Lego Batman turns back the clock on the caped crusader to a lighter, more fun time before Tim Burton – taking his lead from Frank Miller's Batman: Year One and The Dark Knight Returns graphic novels, which helped to redefine the character in the late 1980s – turned Gotham into a gothic-horror hellhole in his 1989 big-screen adaptation.
Since then, the movie (and comics) versions of Batman have largely portrayed the character as austere, alone and wallowing in despair.
This consigned the less serious, camp version of Batman, as played by Adam West in the 1960s TV series and seen in the comics of the time, to the deepest depths of the Batcave.
Lego Batman, a spin-off for the breakout hero of 2014's The Lego Movie, restores some of this kitsch colour – and sense of fun – with initially brilliant results.
Knowledge of the on-screen history of Batman will pay rich dividends, as much of the tongue-in-cheek fun is built on self-referential in-jokes.
Credit must go to Arrested Development star Will Arnett, who provides the voice of Batman and, after his work on TV series BoJack Horseman, is becoming a voice-over king.
Using the same satirical, postmodern, pop-cultural awareness that made The Lego Movie a surprise hit, Lego Batman is likewise a sensory overload.
The Joker (Zach Galifianakis) – and just about every other Batman villain you can think of – attacks Gotham with a kaleidoscope of colour and noise. Yet the clown prince of crime is disheartened at the thought (in a nod towards the recent live-action Batman v Superman) that the Man of Steel might now be Batman's greatest enemy.
The film’s brilliant deconstruction of how the Dark Knight has become the most conflicted of characters reaches its peak when the movie pulls off its masterstroke: using silence to illustrate Batman’s solitude.
As Batman mooches around his mansion, it is clear to all but him that his life has no purpose. This quiet also provides room for character development and unique observations – this is a Dark Knight like none we have seen before.
Yet this does not last long because silence is also the enemy of Lego movies. The film falters when explosions return, replacing character development and exposition, and the film reverts to a more kid-friendly tone at the expense of insight and satire.
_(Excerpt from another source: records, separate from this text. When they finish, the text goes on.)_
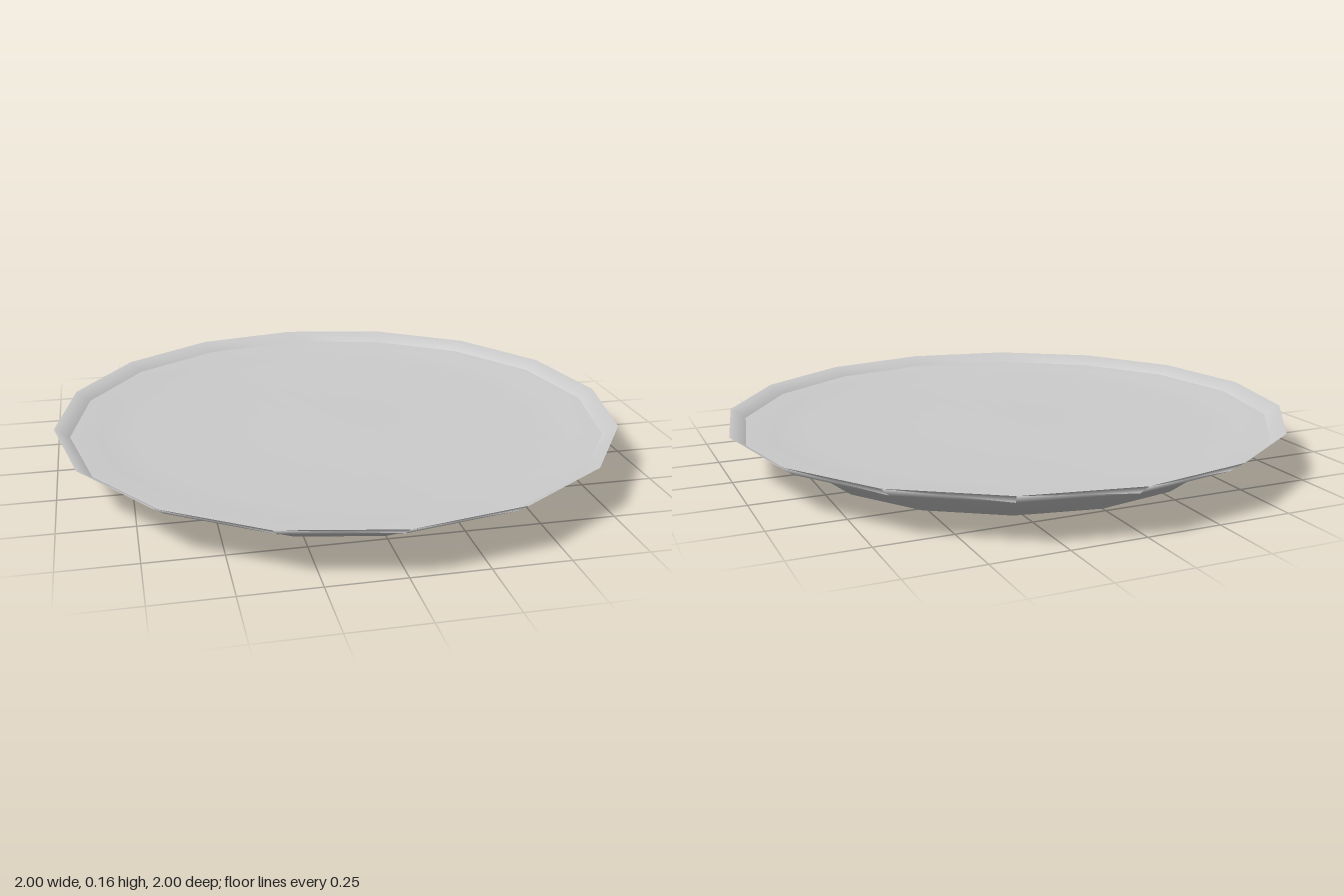
import * as THREE from 'three';

const SIDES = 16;

// Turns a [radius, height] profile into a smooth-shaded 16-sided part
function turned(name, profile) {
  const points = profile.map(([r, y]) => new THREE.Vector2(r, y));
  const material = new THREE.MeshStandardMaterial({ color: 0xcccccc });
  const mesh = new THREE.Mesh(new THREE.LatheGeometry(points, SIDES), material);
  mesh.name = name;
  return mesh;
}

export function createModel() {
  const plate = new THREE.Group();
  plate.name = 'plate';

  // Underside, sloping wall and thin raised lip, folded over at the rim
  plate.add(turned('plateBody', [
    [0, 0], [0.73, 0], [0.85, 0.09], [0.95, 0.118], [1, 0.155], [0.94, 0.117],
  ]));

  // Shallow eating surface that meets the inside of the lip
  plate.add(turned('plateTop', [
    [0.95, 0.122], [0.85, 0.118], [0.72, 0.105], [0, 0.11],
  ]));

  return plate;
}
This is a shame because Batman as a kind-hearted team player is simply not nearly as interesting or fun as the alternatives.